|Hour||Win Rate||Sample Size|
Above, we can see the win rate breakdown. These rates are much lower than I intended - I had hoped that the first hour would be really easy, and that the third hour would be hard.
What I Learned
Randomness is Hard to Control
A huge flaw in Thermomorph is that the random behavior of the aliens can result in some runs being incredibly easy while other runs are near impossible. I think the only way to fix this is to hardcode in specific events. For example, shortly after the audio log on the first night, the monster should just make a beeline for you.
Patterns like this feel dirty, but I think such tricks are necessary to make sure that everyone has at least a comparable experience.
Give the Player Some Busy Work
One of the big problems with Thermomorph, especially in the first hour, is that there is too much waiting. In FNaF’s first hour, you have to keep switching between the cameras1, so at least there’s some busy work to do while waiting for the animatronics to attack. The second night alleviates this by adding a heating system that the player can check every few seconds.
Jumpscares are Best When the Player is Focused on Something Else
After playing the game, Herman Chau suggested that that the jumpscares are enhanced by the fact that the player is focused on something else. After watching more people play, this observation appears to hold true. In Thermomorph this object is the tablet - in Proctor this is the test.
Once You Learn the Mechanics, Horror Games Stop Being Scary
While watching people play, I noticed that the first few jump scares were the most potent. After people got into the rhythm of the game and started learning the mechanics, later jump scares elicited less of a reaction. This pattern has held true for all three of my horror games so far.
YouTubers Have Their Own Agenda
After releasing Thermomorph, I found that only two YouTubers made videos of the game (playlist here). I was disappointed as many more videos were made of Proctor. However, it soon became clear why. As I looked at the channels that made videos, I saw that there was a huge variation in the number of views - this occurred regardless of the channel size. This made me realize that YouTube is hit based - it’s all about attracting clicks, and less about building a community (as I had thought previously). These aspects of the YouTube algorithm ultimately influence game selection by YouTubers. Unfortunately, Thermomorph’s theme was simply too boring to be picked up for these kinds of videos.
Blender Cycles is Slow, Fluid/Fire/Smoke is Excruciatingly Slow

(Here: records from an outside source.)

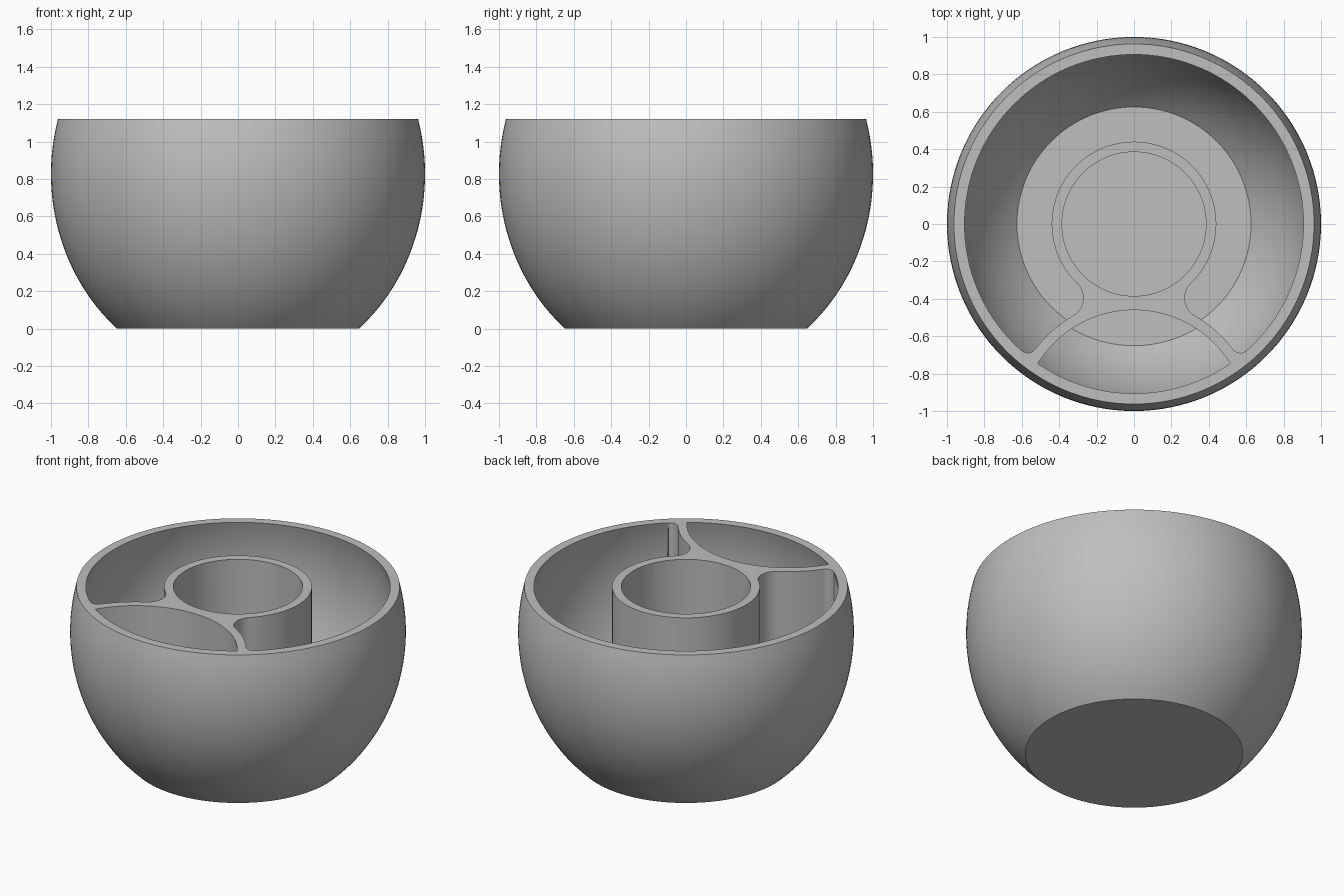
import bpy, bmesh, math
from math import pi, atan2, sqrt, cos, sin
from mathutils import Vector

if "Cube" in bpy.data.objects:
    bpy.data.objects.remove(bpy.data.objects["Cube"])

HEIGHT = 1.12
CENTRE_Z = 0.827      # height of the widest point
WALL = 0.055
FLOOR = 0.055
RING = 0.44           # outer radius of the central tube
ARC_Y = -1.065        # centre of the curved divider
ARC_IN = 0.605
ARC_OUT = 0.66
RIM_IN = 0.905


def make_object(name, bm):
    bmesh.ops.recalc_face_normals(bm, faces=bm.faces[:])
    mesh = bpy.data.meshes.new(name)
    bm.to_mesh(mesh)
    bm.free()
    obj = bpy.data.objects.new(name, mesh)
    bpy.context.scene.collection.objects.link(obj)
    return obj


def lathe(name, profile, steps=128):
    bm = bmesh.new()
    verts = [bm.verts.new((r, 0, z)) for r, z in profile]
    edges = [bm.edges.new(pair) for pair in zip(verts, verts[1:])]
    bmesh.ops.spin(bm, geom=verts + edges, cent=(0, 0, 0), axis=(0, 0, 1),
                   angle=2 * pi, steps=steps)
    bmesh.ops.remove_doubles(bm, verts=bm.verts[:], dist=0.0001)
    return make_object(name, bm)


def prism(name, outline, low, high):
    bm = bmesh.new()
    face = bm.faces.new([bm.verts.new((x, y, low)) for x, y in outline])
    top = bmesh.ops.extrude_face_region(bm, geom=[face])["geom"]
    moved = [v for v in top if isinstance(v, bmesh.types.BMVert)]
    bmesh.ops.translate(bm, verts=moved, vec=(0, 0, high - low))
    return make_object(name, bm)


def boolean(obj, cutter, operation):
    mod = obj.modifiers.new("cut", "BOOLEAN")
    mod.operation = operation
    mod.solver = "EXACT"
    mod.object = cutter
    bpy.context.view_layer.objects.active = obj
    bpy.ops.object.modifier_apply(modifier=mod.name)
    bpy.data.objects.remove(cutter)


def bulge(offset, low, high, count=28):
    """Elliptical side profile, moved inwards by offset."""
    a, c = 1 - offset, 1.085 - offset
    heights = [low + (high - low) * i / count for i in range(count + 1)]
    return [(a * sqrt(1 - ((z - CENTRE_Z) / c) ** 2), z) for z in heights]


def arc(cx, cy, r, start, end, count):
    angles = [start + (end - start) * i / count for i in range(count + 1)]
    return [(cx + r * cos(t), cy + r * sin(t)) for t in angles]


def cavity(name, low):
    """Inside of the bowl, open through the rim."""
    side = bulge(WALL, low, HEIGHT)
    return lathe(name, [(0, low)] + side + [(side[-1][0], 1.3), (0, 1.3)])


def touching_centre(d_origin, d_arc):
    """Point at given distances from the bowl axis and the divider centre."""
    y = (d_arc ** 2 - d_origin ** 2 - ARC_Y ** 2) / (-2 * ARC_Y)
    return Vector((sqrt(d_origin ** 2 - y * y), y))


# Right half of the tube and divider outline, with its rounded corners
neck, corner = 0.11, 0.05
n = touching_centre(RING + neck, ARC_OUT + neck)
k = touching_centre(RIM_IN - corner, ARC_OUT + corner)
n_dir, k_dir = atan2(n.y, n.x), atan2(k.y, k.x)
n_arc, k_arc = atan2(n.y - ARC_Y, n.x), atan2(k.y - ARC_Y, k.x)
half = arc(0, 0, RING, pi / 2, n_dir, 48)
half += arc(n.x, n.y, neck, n_dir + pi, n_arc + pi, 20)[1:]
half += arc(0, ARC_Y, ARC_OUT, n_arc, k_arc, 14)[1:]
half += arc(k.x, k.y, corner, k_arc - pi, k_dir, 14)[1:]
half.append((1.3 * cos(k_dir), 1.3 * sin(k_dir)))
outline = half + [(-x, y) for x, y in reversed(half[1:])]

# Bowl body
bowl = lathe("divided_bowl", [(0, 0)] + bulge(0, 0, HEIGHT) + [(0, HEIGHT)])

# Large compartment around the tube
main = cavity("main_compartment", FLOOR)
boolean(main, prism("divider_block", outline, -0.2, 1.5), "DIFFERENCE")
boolean(bowl, main, "DIFFERENCE")

# Small lens-shaped front compartment
front = cavity("front_compartment", 0.08)
lens = arc(0, ARC_Y, ARC_IN, 0, 2 * pi, 128)[:-1]
boolean(front, prism("lens_block", lens, -0.2, 1.5), "INTERSECT")
boolean(bowl, front, "DIFFERENCE")

# Round well in the central tube
well = arc(0, 0, 0.385, 0, 2 * pi, 96)[:-1]
boolean(bowl, prism("centre_well", well, FLOOR, 1.5), "DIFFERENCE")

# Plain grey finish
grey = bpy.data.materials.new("plain_grey")
grey.use_nodes = True
colour = (0.52, 0.52, 0.52, 1)
grey.diffuse_color = colour
grey.node_tree.nodes["Principled BSDF"].inputs["Base Color"].default_value = colour
bowl.data.materials.clear()
bowl.data.materials.append(grey)

bpy.ops.object.select_all(action="DESELECT")
bowl.select_set(True)
bpy.context.view_layer.objects.active = bowl
bpy.ops.object.shade_smooth_by_angle(angle=math.radians(30))
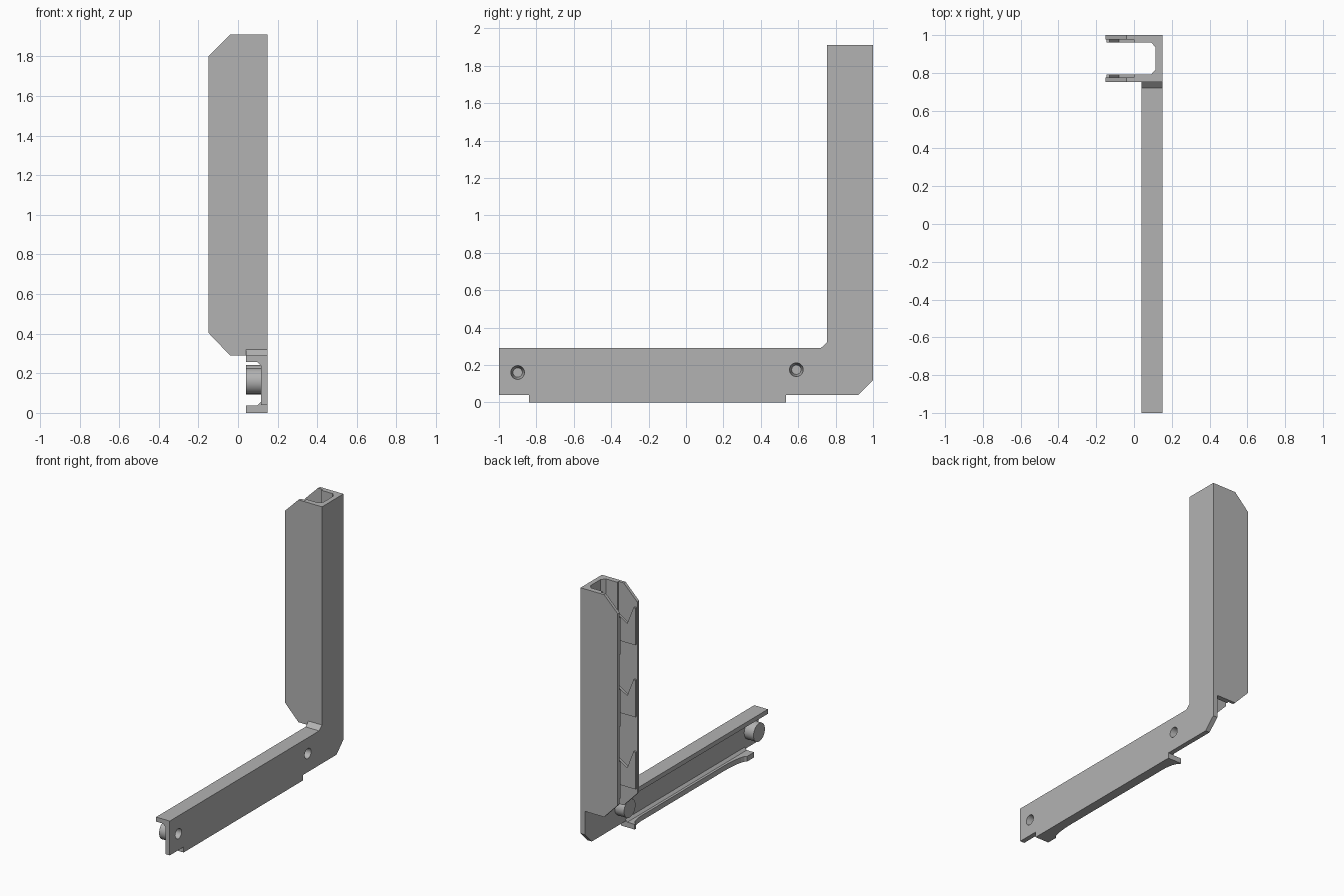
import bpy, bmesh, math
from mathutils import Matrix, Vector

old = bpy.data.objects.get("Cube")
if old:
    bpy.data.objects.remove(old, do_unlink=True)

GREY = (0.45, 0.45, 0.45, 1.0)
mat = bpy.data.materials.new("plain grey")
mat.use_nodes = True
mat.diffuse_color = GREY
mat.node_tree.nodes["Principled BSDF"].inputs["Base Color"].default_value = GREY


def finish(name, bm):
    bmesh.ops.recalc_face_normals(bm, faces=bm.faces)
    mesh = bpy.data.meshes.new(name)
    bm.to_mesh(mesh)
    bm.free()
    mesh.materials.append(mat)
    ob = bpy.data.objects.new(name, mesh)
    bpy.context.collection.objects.link(ob)
    return ob


def prism(name, axis, pts, lo, hi):
    """Extrude a flat outline along one axis; points use the other two axes in order."""
    def place(p, d):
        c = list(p)
        c.insert("xyz".index(axis), d)
        return c
    bm = bmesh.new()
    face = bm.faces.new([bm.verts.new(place(p, lo)) for p in pts])
    out = bmesh.ops.extrude_face_region(bm, geom=[face])
    step = Vector(place((0, 0), hi - lo))
    bmesh.ops.translate(bm, vec=step, verts=[v for v in out["geom"] if isinstance(v, bmesh.types.BMVert)])
    return finish(name, bm)


def cylinder(name, y, z, r_in, r_out, lo, hi):
    """Round part along x, r_in at lo and r_out at hi."""
    bm = bmesh.new()
    bmesh.ops.create_cone(bm, cap_ends=True, segments=32, radius1=r_in, radius2=r_out, depth=hi - lo,
                          matrix=Matrix.Translation(((lo + hi) / 2, y, z)) @ Matrix.Rotation(math.pi / 2, 4, 'Y'))
    return finish(name, bm)


def cut(ob, cutter):
    mod = ob.modifiers.new("hole", 'BOOLEAN')
    mod.object = cutter
    mod.solver = 'EXACT'
    cutter.hide_render = True
    cutter.hide_viewport = True
    cutter.display_type = 'WIRE'


OUT, WEB, LIP = 0.15, 0.115, 0.04     # outer face, inner web face, flange edge
TOP, FOOT = 1.91, 0.29                # column top, foot top
FRONT, BACK = 0.753, 1.0              # column depth

# L-shaped main plate
plate = prism("main_plate", "x", [
    (-1, 0.04), (-0.84, 0.04), (-0.84, 0), (0.535, 0), (0.535, 0.04), (0.92, 0.04), (BACK, 0.12),
    (BACK, TOP), (FRONT, TOP), (FRONT, 0.32), (0.72, FOOT), (-1, FOOT)], WEB, OUT)

# Foot top flange with its sloped rear end
prism("foot_top_flange", "x", [
    (-1, 0.257), (FRONT + 0.02, 0.257), (FRONT + 0.02, 0.32), (FRONT, 0.32), (0.72, FOOT), (-1, FOOT)],
    LIP, WEB)
prism("foot_top_fillet", "y", [(WEB, 0.257), (WEB, 0.238), (0.096, 0.257)], -1, FRONT)


# Foot bottom flange, narrow in the middle with curved ends
def curve(y, length):
    steps = [i * math.pi / 16 for i in range(9)]
    return [(LIP + 0.04 * math.sin(t), y + length * math.cos(t)) for t in steps]


prism("foot_bottom_flange", "z",
      [(WEB, -0.84), (LIP, -0.84)] + curve(-0.55, -0.21) + curve(0.39, 0.13)[::-1]
      + [(LIP, 0.535), (WEB, 0.535)], 0, 0.038)
prism("foot_bottom_fillet", "y", [(WEB, 0.038), (WEB, 0.055), (0.098, 0.038)], -0.84, 0.535)

# Round bosses with tapered blind holes from the outside
for label, y, z in (("front", -0.9, 0.16), ("rear", 0.59, 0.175)):
    boss = cylinder(label + "_boss", y, z, 0.066, 0.066, LIP, WEB)
    hole = cylinder(label + "_hole_cutter", y, z, 0.025, 0.037, 0.08, OUT + 0.001)
    cut(plate, hole)
    cut(boss, hole)
    bpy.context.view_layer.objects.active = boss
    boss.select_set(True)
    bpy.ops.object.shade_smooth_by_angle()
    boss.select_set(False)

# Column side walls, hooked linings and corner fillets, mirrored front to back
wall = [(WEB, FOOT), (-0.04, FOOT), (-0.15, 0.405), (-0.15, 1.8), (-0.04, TOP), (WEB, TOP)]
for label, edge, s in (("front", FRONT, 1), ("back", BACK, -1)):
    def span(a, b):
        return sorted((edge + s * a, edge + s * b))
    prism(label + "_wall", "y", wall, *span(0, 0.022))
    prism(label + "_lining", "y", [(WEB, FOOT), (0, FOOT), (0, TOP), (WEB, TOP)], *span(0.022, 0.038))
    for i in range(3):
        z = 1.76 - 0.525 * i
        prism(f"{label}_hook_{i + 1}", "y", [
            (0, z - 0.27), (-0.145, z - 0.27), (-0.145, z), (-0.13, z), (-0.08, z - 0.13), (0, z - 0.08)],
            *span(0.022, 0.038))
    a, b = edge + s * 0.038, edge + s * 0.065
    prism(label + "_corner_fillet", "z", [(WEB, a), (WEB, b), (0.09, a)], FOOT, TOP)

I chose to render the visuals for Thermomorph in Blender’s Cycles engine, which I had previously used in Proctor. Because Cycles is a path-tracing renderer, fire actually “casts” light from it’s volume, making the fire effects look really good. By contrast, in the regular Blender renderer, the fire’s light would have to be faked with animated lamps.
However, the fire simulation is excruciatingly slow to render, to the point that it would have been infeasible to render the game in 720p. Even with a 640x360 resolution and an AWS GPU, the animations took hours to render.
Put a title on Itch Cover Image
At first, my Itch cover image was simply a GIF of gameplay. However, clicks seemed suspiciously low. When I got on to fresh, I could very clearly see that, compared to other games on the list, my cover image did not stand out. I deduced that the biggest issue was the lack of a title in the image. I added the title and immediately clicks started to increase.
Ultimately, I was disappointed in Thermomorph - I felt that I had made multiple critical mistakes, both in terms of design and marketing. I also felt that I was retreading too much on territory established by games like Alien: Isolation. For my next game I tried to do something that I felt would be more interesting from both a gameplay and theme perspective.
It’s also worth noting that FNaF has a “disapearing spider” effect that Thermomorph doesn’t have. ↩